I hope you all enjoyed Prefrosh Weekend! We love having prefrosh on campus for PFW. One of the highlights for me is always the activities fair, where we get to meet prefrosh who might join our clubs and teamsnext year. This was the Feminist Club’s table:
It was a little bittersweet for me, as the outgoing president of the Feminist Club, because I met a ton of amazing, engaged prefrosh who are excited and interested in activism and discussion on campus, but I won’t be here next Fall to hang out with them. That was the bitter part, the sweet part is that I became extremely proud of my Excomm (executive committee) from this year, because we turned a flagging club into a very active one that lots of prefrosh want to join. I’m really glad that this resource will be here for them next year! And I’m very excited to see what next year’s Excomm will do.
The week after PFW, we celebrated Denim Day. Denim Day (April 26th) is recognized worldwide as a day to raise awareness about sexual violence and support its victims. About 18 years ago, the Italian Supreme Court ruled that a rapist could go free, because his victim had been wearing tight jeans and must have had help removing them (and if his victim had helped remove her own jeans, she must have consented to the sex that followed). Every year, we wear denim on Denim Day to remind those around us that sexual violence happens everywhere (even on relatively safe college campuses), that victims should be believed, and that victims have our support. See this site for more info.
The Feminist Club put out a table in front of Chandler Dining Hall on April 26th toremind our campus about Denim Day and to answer any questions the community had about the event.
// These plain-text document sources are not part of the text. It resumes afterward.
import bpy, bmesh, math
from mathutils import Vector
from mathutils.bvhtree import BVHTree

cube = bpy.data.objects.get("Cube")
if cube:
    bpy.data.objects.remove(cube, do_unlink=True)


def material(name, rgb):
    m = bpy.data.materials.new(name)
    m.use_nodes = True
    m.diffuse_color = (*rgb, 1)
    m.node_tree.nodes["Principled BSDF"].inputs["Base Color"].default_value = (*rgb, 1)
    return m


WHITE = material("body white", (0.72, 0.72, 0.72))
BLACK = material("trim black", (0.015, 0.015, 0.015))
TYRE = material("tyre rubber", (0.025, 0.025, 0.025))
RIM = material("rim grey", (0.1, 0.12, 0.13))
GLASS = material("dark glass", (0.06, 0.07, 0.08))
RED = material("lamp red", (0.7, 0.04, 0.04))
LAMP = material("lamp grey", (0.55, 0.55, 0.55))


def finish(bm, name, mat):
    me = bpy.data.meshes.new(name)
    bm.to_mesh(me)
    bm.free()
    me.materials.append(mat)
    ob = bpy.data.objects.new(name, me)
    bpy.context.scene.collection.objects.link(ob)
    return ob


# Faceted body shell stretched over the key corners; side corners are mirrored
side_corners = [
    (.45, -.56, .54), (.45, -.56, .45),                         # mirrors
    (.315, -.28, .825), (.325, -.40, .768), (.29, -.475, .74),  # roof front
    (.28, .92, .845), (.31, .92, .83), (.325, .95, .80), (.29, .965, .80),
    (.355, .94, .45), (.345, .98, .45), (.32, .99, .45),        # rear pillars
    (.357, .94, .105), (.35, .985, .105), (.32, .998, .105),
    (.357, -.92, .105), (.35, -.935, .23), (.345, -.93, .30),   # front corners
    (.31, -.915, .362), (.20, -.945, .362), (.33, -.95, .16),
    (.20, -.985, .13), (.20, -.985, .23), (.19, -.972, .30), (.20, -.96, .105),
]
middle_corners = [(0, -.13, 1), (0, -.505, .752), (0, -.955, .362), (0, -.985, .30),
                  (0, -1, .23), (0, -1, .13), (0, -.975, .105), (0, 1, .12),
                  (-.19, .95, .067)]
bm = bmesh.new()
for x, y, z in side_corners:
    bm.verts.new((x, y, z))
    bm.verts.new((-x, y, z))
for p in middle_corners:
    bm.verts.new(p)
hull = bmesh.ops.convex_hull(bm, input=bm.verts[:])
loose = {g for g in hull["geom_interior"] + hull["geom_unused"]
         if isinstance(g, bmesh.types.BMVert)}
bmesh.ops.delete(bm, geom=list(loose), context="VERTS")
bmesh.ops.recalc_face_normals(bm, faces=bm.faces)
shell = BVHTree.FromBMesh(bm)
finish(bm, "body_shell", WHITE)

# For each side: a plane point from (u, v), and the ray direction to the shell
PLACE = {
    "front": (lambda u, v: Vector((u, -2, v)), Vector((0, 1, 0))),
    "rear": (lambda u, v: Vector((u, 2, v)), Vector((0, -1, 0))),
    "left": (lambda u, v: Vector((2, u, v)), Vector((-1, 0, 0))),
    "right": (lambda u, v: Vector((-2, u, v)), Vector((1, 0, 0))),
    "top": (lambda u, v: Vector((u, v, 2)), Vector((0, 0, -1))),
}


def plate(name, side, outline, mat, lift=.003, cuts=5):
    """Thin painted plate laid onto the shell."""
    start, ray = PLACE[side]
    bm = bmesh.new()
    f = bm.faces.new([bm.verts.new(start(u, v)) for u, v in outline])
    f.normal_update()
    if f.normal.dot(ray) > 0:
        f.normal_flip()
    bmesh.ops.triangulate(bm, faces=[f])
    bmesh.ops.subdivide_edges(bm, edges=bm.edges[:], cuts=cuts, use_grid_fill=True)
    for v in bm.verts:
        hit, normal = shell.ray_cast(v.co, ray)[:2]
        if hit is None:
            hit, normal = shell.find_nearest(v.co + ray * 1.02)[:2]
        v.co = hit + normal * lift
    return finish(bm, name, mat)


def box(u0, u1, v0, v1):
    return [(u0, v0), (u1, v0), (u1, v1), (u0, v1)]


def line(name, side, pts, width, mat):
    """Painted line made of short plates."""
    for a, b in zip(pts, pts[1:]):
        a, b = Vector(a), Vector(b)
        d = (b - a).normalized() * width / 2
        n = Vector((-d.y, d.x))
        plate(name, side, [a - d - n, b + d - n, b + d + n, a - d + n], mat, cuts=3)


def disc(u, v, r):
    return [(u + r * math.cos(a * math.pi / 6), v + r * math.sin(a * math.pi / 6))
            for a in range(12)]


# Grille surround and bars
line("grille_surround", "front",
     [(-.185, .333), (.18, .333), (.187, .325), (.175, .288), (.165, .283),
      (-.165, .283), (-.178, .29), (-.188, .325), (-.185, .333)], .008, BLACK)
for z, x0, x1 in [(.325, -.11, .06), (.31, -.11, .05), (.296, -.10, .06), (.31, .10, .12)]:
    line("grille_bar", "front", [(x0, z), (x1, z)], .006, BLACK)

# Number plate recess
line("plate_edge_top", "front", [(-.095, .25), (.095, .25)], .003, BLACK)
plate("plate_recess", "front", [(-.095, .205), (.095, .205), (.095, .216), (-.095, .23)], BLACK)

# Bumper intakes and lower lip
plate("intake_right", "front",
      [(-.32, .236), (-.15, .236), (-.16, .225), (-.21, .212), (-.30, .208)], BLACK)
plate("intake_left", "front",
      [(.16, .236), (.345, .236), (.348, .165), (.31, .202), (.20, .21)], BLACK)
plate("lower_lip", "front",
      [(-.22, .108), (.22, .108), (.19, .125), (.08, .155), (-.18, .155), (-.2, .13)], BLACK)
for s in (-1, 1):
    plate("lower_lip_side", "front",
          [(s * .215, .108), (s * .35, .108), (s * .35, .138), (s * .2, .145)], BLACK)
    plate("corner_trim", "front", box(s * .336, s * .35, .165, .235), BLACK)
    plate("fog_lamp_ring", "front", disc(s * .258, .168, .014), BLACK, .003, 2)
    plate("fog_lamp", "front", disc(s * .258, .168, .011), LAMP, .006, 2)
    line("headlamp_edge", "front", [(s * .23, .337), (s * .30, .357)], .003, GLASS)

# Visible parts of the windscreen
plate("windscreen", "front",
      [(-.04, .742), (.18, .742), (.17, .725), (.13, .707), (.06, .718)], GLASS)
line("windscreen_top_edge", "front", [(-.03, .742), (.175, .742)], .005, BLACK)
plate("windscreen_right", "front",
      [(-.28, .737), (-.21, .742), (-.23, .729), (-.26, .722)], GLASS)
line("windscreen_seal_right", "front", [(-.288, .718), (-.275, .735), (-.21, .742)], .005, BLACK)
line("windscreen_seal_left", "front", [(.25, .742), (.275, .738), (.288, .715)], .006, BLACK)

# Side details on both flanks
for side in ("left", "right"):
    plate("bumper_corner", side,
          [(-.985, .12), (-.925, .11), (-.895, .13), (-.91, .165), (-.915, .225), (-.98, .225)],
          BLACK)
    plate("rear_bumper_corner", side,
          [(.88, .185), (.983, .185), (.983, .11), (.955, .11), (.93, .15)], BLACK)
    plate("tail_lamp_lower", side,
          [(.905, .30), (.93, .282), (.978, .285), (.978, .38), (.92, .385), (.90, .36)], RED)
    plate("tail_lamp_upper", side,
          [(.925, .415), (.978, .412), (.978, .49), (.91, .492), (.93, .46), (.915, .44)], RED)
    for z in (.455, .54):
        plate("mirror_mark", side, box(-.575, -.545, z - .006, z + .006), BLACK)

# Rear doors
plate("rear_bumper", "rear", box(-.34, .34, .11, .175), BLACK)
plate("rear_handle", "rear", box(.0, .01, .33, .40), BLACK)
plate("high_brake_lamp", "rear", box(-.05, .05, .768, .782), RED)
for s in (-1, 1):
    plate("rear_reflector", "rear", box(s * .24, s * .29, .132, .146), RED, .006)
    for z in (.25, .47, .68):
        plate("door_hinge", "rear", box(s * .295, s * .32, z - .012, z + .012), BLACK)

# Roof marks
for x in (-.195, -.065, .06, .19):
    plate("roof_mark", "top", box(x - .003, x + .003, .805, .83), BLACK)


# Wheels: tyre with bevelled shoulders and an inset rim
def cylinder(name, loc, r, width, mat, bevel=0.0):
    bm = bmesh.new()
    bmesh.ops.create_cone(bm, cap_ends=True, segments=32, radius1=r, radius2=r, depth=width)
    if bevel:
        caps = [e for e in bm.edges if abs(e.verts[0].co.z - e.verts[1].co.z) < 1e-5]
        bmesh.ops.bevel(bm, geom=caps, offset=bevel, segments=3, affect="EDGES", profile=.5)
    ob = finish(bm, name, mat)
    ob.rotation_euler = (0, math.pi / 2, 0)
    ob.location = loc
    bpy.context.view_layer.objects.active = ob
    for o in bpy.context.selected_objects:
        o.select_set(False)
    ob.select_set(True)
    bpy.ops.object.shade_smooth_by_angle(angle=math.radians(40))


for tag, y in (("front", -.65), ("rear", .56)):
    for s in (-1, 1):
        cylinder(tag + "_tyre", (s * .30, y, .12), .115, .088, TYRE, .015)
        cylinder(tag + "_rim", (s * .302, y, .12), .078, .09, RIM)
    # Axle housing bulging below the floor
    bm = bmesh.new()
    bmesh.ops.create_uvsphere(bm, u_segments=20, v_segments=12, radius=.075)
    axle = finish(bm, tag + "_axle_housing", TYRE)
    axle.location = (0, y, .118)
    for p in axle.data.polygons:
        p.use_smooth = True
One of the Title IX representatives in Page House, Maria (who is also a UCC, this womanis amazing and does everything) put together a beautiful display inviting Caltech community members to indicate if they knew someone who has been a victim of sexual violence. The visual display is now in the Caltech Center for Diversity, reminding our community that sexual violence is real, that it happens to people we know, and that we should always be there for our friends.
One of the most exciting aspects of college life is the freedom that students enjoy when living on their own. When most students think about college life, one of the first things that comes to mind is Greek life, with the many sororities and fraternities on campuses across the country. While Caltech does not have Greek life, per se, we do have a unique housing system, similar to that of Hogwarts. There are eight houses and one residence on campus: Avery, Blacker, Dabney, Fleming, Lloyd, Page, Ricketts, Ruddock, and the Bechtel Residence. Each of the houses has its own unique culture, character, and traditions. I am a member of Ruddock House!
This past year was so different than most of us could have ever imagined. Living in “the virtual school year” posed a plethora of challenges, but at the same time, it opened the door to new possibilities. As a society, we learned how to better operate in a virtual world, and as individuals, we had time for new endeavors. For myself, this meant taking the leap of faith to move away from home and live with some fellow Techers. While I had already had the experience of moving away from home and coming to live in the Caltech houses, this was quite different. Instead of living in organized student residences with hundreds of other students, a meal plan, and tons of support resources, I was about to go live with just 5 other people (some of which I did not know super well) and we had to find and manage our own housing, food, and necessities.
My favorite part about Caltech is the Houses! The easiest way to describe them is as Hogwarts houses: each has their own personality and group of people and the first thing you do at Caltech is go through a “sorting” process. The people are what makes the Houses at Caltech so great. As a frosh, it’s amazing to be able to come in and immediately have a group of 100+ people to support you. Because the Houses have students from every grade, you make friends with upperclassmen and can ask for help on tons of things like: